The reason he was so valuable in that particular league – besides the usual value split being very abnormal – was his predictably elite K/BB ratio. For those in more typical leagues, Lee strikes out about a batter per inning (8.97 K/9) and barely ever walks anyone (1.29 BB/9). That means a low ERA with a robust WHIP. Last season he posted a 2.87 ERA and 1.01 WHIP. The only category that is up in the air is wins, but he managed 14 last season after winning only six in 2012.

A one mph decline in his sinker velocity (his primary fastball), may be cause for mild concern. Lee is entering his age 35 season and velocity decline is not uncommon for pitchers of that age. It could signal injury or a related drop in performance, but the link between velocity and performance is not as strong with starters as it is with relievers.

Lee velos

Lee is somewhat risky from a health perspective. He’s had issues with back and oblique injuries over the years. Core injuries can cascade into arm injuries, especially given his overall workload. He’s thrown over 210 regular season innings in each of the past six seasons, including four seasons over 220 and two over 230. He actually threw over 270 innings in 2009 including the playoffs, but that might be reaching too far back for a health risk. Between the oblique injuries and age, Jeff Zimmerman projects a 44 percent chance of Lee landing on the disabled list.

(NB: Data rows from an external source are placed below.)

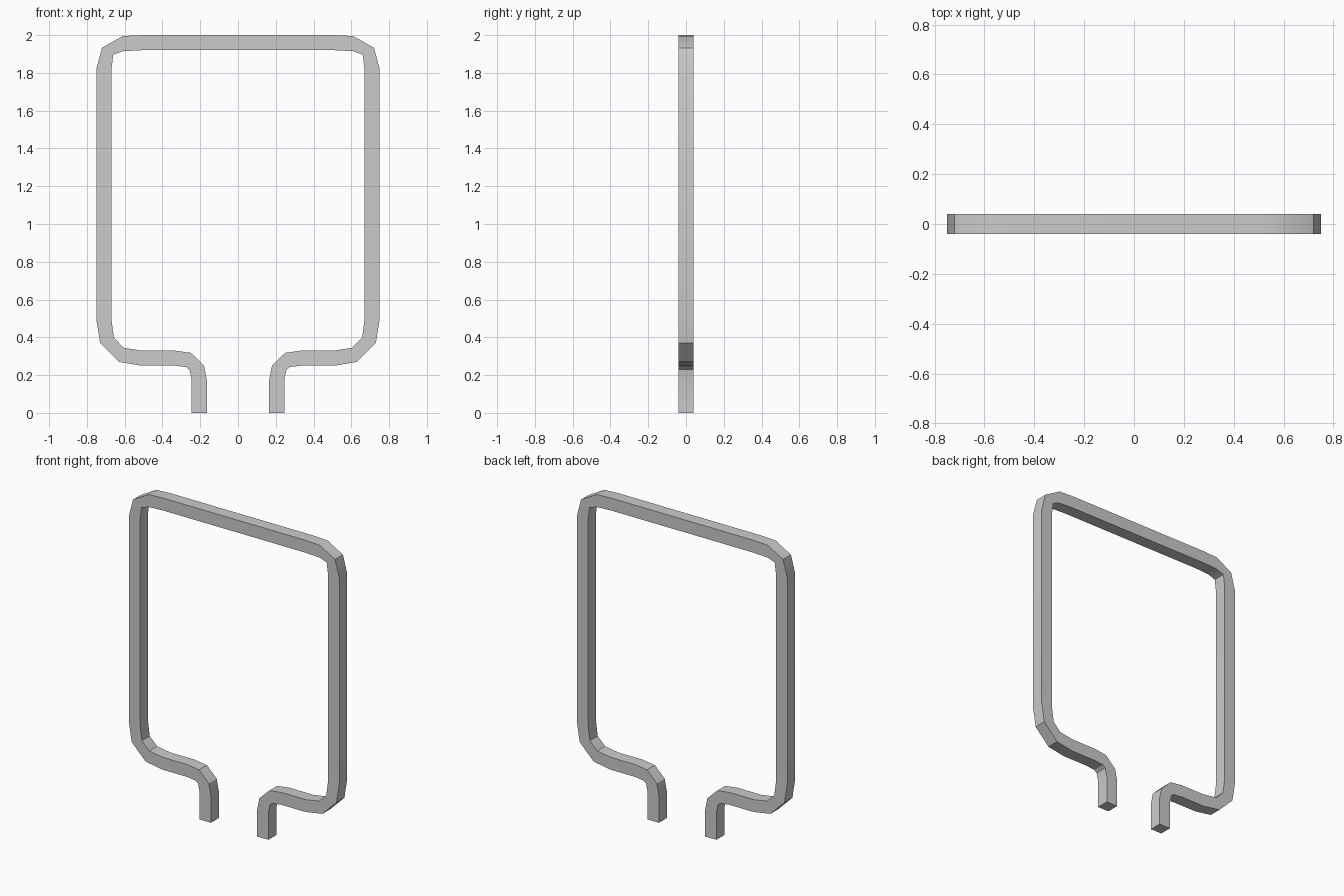
import bpy, bmesh, math

if "Cube" in bpy.data.objects:
    bpy.data.objects.remove(bpy.data.objects["Cube"])

HALF_DEPTH = 0.04

# Left half of the bent square bar, from foot to top: (outer x, z), (inner x, z)
left = [
    ((-0.245, 0.0), (-0.165, 0.0)),
    ((-0.245, 0.175), (-0.165, 0.175)),
    ((-0.257, 0.229), (-0.18, 0.25)),
    ((-0.275, 0.243), (-0.25, 0.318)),
    ((-0.335, 0.25), (-0.335, 0.33)),
    ((-0.51, 0.25), (-0.51, 0.33)),
    ((-0.63, 0.27), (-0.605, 0.345)),
    ((-0.73, 0.37), (-0.657, 0.397)),
    ((-0.75, 0.495), (-0.67, 0.495)),
    ((-0.75, 1.82), (-0.67, 1.82)),
    ((-0.72, 1.933), (-0.66, 1.897)),
    ((-0.61, 1.995), (-0.61, 1.915)),
    ((-0.51, 2.0), (-0.51, 1.92)),
]
right = [((-a[0], a[1]), (-b[0], b[1])) for a, b in reversed(left)]

# Square section carried along the whole path
bm = bmesh.new()
rings = []
for (ox, oz), (ix, iz) in left + right:
    rings.append([bm.verts.new(p) for p in (
        (ox, -HALF_DEPTH, oz), (ox, HALF_DEPTH, oz),
        (ix, HALF_DEPTH, iz), (ix, -HALF_DEPTH, iz))])
for r, s in zip(rings, rings[1:]):
    for k in range(4):
        n = (k + 1) % 4
        bm.faces.new((r[k], r[n], s[n], s[k]))
bm.faces.new(rings[0])
bm.faces.new(rings[-1])
bmesh.ops.recalc_face_normals(bm, faces=bm.faces)

mesh = bpy.data.meshes.new("bent_bar_frame")
bm.to_mesh(mesh)
bm.free()
frame = bpy.data.objects.new("bent_bar_frame", mesh)
bpy.context.collection.objects.link(frame)

# Soft bends, crisp bar edges
bpy.context.view_layer.objects.active = frame
frame.select_set(True)
bpy.ops.object.shade_smooth_by_angle(angle=math.radians(30))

On the plus side, Lee is extremely efficient. He generally throws about 14-15 pitches per inning and has a knack for avoiding high leverage situations. That goes back to his stinginess with allowing base runners. Low leverage pitching is theoretically less stressful on the pitcher, which can reduce workload related injury risk.

As my story in the intro highlights, Lee is perhaps most valuable to owners in leagues that track more than the usual five stats. Even in the typical 5×5 setting, it’s hard to find pitchers who are projected to produce elite totals in three to four categories, with wins being the wild card. Most of the supposedly good pitchers that we draft are reliable strikeout artists who we hope will outperform their ERA and WHIP expectations. Lee’s elite walk rate makes him a shoo-in to post gaudy rate stats.

Bottom line, he’s going to cost a lot and his history of core related injuries makes him an above average risk to land on the disabled list. Last season he cost $24 in Yahoo! leagues according to Fantasy Pros and he’ll probably be right there again in 2014. At that price, I consider him to be one of the best values in the draft. Rarely is elite performance available at cost.